Recently, Virginia Necochea and Jorge Garcia, founders of the Center for Social Sustainability Systems (CESSOS) received a call to action for danzantes (ceremonial dancers) to pilgrimage and pray in solidarity with Standing Rock to protect nuestra agua divina. In an interview with Jorge and Virginia, they testified why Standing Rock is an important movement and a call for our acequieros here in New Mexico who have a powerful spiritual and physical connection to water to rally against developments and threats to water in our own communities.

Virginia reflected on her experience there, “Cuando llegamos, you could see all the people, corrals, cars, and tipis. They had ceremony every day; sweat lodges every evening, the drumming and praying never stopped! We did a procession to where the fire was at and it was one of the most powerful danzas I have ever been in. Witnessing all these different tribes and nations getting together for this cause made clear to me why our fight for water back home [here in NM] is also so important!”

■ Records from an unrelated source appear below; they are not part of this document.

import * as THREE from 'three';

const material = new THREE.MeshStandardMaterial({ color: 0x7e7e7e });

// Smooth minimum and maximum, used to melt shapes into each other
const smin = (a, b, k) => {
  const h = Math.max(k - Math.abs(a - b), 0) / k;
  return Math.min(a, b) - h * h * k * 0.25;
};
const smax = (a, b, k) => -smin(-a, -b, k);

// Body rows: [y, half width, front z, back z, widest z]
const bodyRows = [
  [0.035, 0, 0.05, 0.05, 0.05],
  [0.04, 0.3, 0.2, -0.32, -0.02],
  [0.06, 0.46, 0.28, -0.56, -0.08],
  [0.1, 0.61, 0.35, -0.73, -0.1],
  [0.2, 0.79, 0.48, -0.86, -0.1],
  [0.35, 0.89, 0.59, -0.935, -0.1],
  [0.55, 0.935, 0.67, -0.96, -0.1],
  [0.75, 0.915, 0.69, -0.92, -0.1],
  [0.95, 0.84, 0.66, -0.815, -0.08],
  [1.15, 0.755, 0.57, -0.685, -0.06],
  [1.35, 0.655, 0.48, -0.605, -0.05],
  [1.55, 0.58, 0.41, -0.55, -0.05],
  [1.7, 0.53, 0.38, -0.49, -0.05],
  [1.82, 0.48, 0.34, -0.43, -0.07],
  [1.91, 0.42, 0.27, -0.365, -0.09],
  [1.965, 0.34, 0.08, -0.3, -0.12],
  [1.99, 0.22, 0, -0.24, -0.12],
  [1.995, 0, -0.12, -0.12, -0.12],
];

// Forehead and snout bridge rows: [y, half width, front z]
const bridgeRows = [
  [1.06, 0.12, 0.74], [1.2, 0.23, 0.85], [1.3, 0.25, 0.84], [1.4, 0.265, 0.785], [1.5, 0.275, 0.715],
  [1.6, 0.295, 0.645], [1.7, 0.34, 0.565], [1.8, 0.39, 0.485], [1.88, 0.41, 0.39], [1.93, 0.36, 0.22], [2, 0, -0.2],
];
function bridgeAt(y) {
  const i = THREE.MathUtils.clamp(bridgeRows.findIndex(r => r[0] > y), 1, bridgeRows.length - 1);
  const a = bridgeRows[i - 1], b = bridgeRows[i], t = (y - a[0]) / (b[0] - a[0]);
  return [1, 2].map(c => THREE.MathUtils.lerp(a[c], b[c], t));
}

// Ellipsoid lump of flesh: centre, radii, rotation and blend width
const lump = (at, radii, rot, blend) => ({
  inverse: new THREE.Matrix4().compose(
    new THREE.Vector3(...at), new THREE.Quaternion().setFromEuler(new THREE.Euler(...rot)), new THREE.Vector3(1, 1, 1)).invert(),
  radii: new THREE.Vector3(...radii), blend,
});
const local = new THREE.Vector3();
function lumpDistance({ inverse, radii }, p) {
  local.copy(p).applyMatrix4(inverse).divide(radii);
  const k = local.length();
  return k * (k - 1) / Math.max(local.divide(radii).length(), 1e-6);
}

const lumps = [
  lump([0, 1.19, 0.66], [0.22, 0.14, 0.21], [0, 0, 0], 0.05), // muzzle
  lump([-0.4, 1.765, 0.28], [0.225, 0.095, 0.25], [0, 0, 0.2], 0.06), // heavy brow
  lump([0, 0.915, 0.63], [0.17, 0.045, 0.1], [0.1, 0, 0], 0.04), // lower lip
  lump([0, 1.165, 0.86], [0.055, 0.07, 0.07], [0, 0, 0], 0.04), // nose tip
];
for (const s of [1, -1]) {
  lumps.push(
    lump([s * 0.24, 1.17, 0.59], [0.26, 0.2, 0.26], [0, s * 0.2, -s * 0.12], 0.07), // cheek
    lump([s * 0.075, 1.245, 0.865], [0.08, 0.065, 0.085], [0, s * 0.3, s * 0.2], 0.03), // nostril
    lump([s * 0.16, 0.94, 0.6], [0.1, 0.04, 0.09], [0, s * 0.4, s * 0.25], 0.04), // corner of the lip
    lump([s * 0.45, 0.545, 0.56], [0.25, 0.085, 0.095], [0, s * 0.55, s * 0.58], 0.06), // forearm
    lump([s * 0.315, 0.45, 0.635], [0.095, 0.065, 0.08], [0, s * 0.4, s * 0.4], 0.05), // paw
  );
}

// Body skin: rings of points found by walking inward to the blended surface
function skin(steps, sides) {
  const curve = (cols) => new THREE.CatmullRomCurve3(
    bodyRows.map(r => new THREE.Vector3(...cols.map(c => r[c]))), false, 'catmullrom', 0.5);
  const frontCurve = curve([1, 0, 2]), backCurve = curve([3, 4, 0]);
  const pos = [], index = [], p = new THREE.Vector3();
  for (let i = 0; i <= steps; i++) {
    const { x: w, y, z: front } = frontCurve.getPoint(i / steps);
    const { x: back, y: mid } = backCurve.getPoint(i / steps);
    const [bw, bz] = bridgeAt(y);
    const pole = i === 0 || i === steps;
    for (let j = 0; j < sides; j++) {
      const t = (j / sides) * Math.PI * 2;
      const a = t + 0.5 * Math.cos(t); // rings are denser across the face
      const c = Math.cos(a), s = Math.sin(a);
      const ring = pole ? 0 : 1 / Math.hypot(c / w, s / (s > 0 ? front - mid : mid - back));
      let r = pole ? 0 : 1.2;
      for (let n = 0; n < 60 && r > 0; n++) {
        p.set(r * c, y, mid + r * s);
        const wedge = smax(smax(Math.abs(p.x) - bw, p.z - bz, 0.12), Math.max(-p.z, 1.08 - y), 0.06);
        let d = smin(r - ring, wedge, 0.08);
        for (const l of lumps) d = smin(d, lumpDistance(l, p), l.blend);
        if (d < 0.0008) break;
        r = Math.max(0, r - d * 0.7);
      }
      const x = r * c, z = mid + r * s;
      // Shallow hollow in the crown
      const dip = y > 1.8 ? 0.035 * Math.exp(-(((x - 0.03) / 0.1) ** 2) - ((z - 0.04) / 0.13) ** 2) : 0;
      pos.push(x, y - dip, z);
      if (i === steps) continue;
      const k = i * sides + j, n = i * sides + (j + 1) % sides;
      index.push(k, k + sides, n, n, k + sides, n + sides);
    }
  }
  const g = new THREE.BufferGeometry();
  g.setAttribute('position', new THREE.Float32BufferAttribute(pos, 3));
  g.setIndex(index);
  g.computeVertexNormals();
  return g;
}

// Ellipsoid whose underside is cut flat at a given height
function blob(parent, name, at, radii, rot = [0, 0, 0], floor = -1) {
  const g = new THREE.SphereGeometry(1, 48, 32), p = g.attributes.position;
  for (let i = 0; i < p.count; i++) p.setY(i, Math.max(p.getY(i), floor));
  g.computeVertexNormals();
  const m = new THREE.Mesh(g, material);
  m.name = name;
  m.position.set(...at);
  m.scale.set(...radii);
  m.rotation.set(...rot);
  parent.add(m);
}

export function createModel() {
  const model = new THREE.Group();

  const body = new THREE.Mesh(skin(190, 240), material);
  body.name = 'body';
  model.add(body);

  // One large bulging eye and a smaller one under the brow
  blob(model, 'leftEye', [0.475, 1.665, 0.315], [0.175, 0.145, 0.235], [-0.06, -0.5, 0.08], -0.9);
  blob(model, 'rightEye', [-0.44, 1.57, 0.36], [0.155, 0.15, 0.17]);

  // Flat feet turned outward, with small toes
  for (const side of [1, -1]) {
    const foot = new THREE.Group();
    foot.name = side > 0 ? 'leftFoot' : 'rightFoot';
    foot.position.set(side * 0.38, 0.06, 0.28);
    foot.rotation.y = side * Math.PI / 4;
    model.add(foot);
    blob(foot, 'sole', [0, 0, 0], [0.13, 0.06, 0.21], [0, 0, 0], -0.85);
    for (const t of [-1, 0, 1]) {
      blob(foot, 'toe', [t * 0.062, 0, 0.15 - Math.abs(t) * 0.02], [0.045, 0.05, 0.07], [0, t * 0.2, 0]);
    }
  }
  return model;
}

Emphasizing this, Jorge questions “What is the best way to help Standing Rock? We must ignite a fire where all water protectors can gather and better understand the water issues in New Mexico. Standing Rock means bringing down the borders that exist and protecting our own area. Now more than ever, there is a growing need to unify the indigenous nations and land-based people of this nation around water.”

Virgina associates the Standing Rock struggle with the opposition to the Santolina development west of Albuquerque. “The village of Atrisco is questioning any development of Santolina because it is going to impact our acequias and wells with an overdependence of pumping water from the aquifer. After all of the research, facts, and resistance Santolina is being built despite the fact that our water is going to be affected.” Acequias are vulnerable to the impacts of overpumping of aquifers and the transfer of water rights out of agriculture which result in a loss of water rights to their respective communities. Acequias are also sensitive to contamination that affects water quality.

For this reason, NMAA has been involved with Honor Our Pueblo Existence and Tewa Women United, along with other organizations, to raise concerns about pollution originating from Los Alamos National Laboratories in recent years. At last year’s Congreso de las Acequias, Marian Naranjo from HOPE explained that, because of concerns raised by the community, LANL now has one of the most stringent stormwater discharge permits in the nation which is intended to reduce contamination from the labs into the Rio Grande.

The vision of the NM Acequia Association is to see our acequias flowing with clean water, people working together to grow food, and communities celebrating cultural and spiritual traditions that are connected to land and water. The worldview that treats land and water as commodities threatens the continued life of our communities. NMAA shares concerns about water quality and the preservation of cultural and traditional uses of water. In keeping with our mission, the NMAA supports access to clean water for generations to come for all people.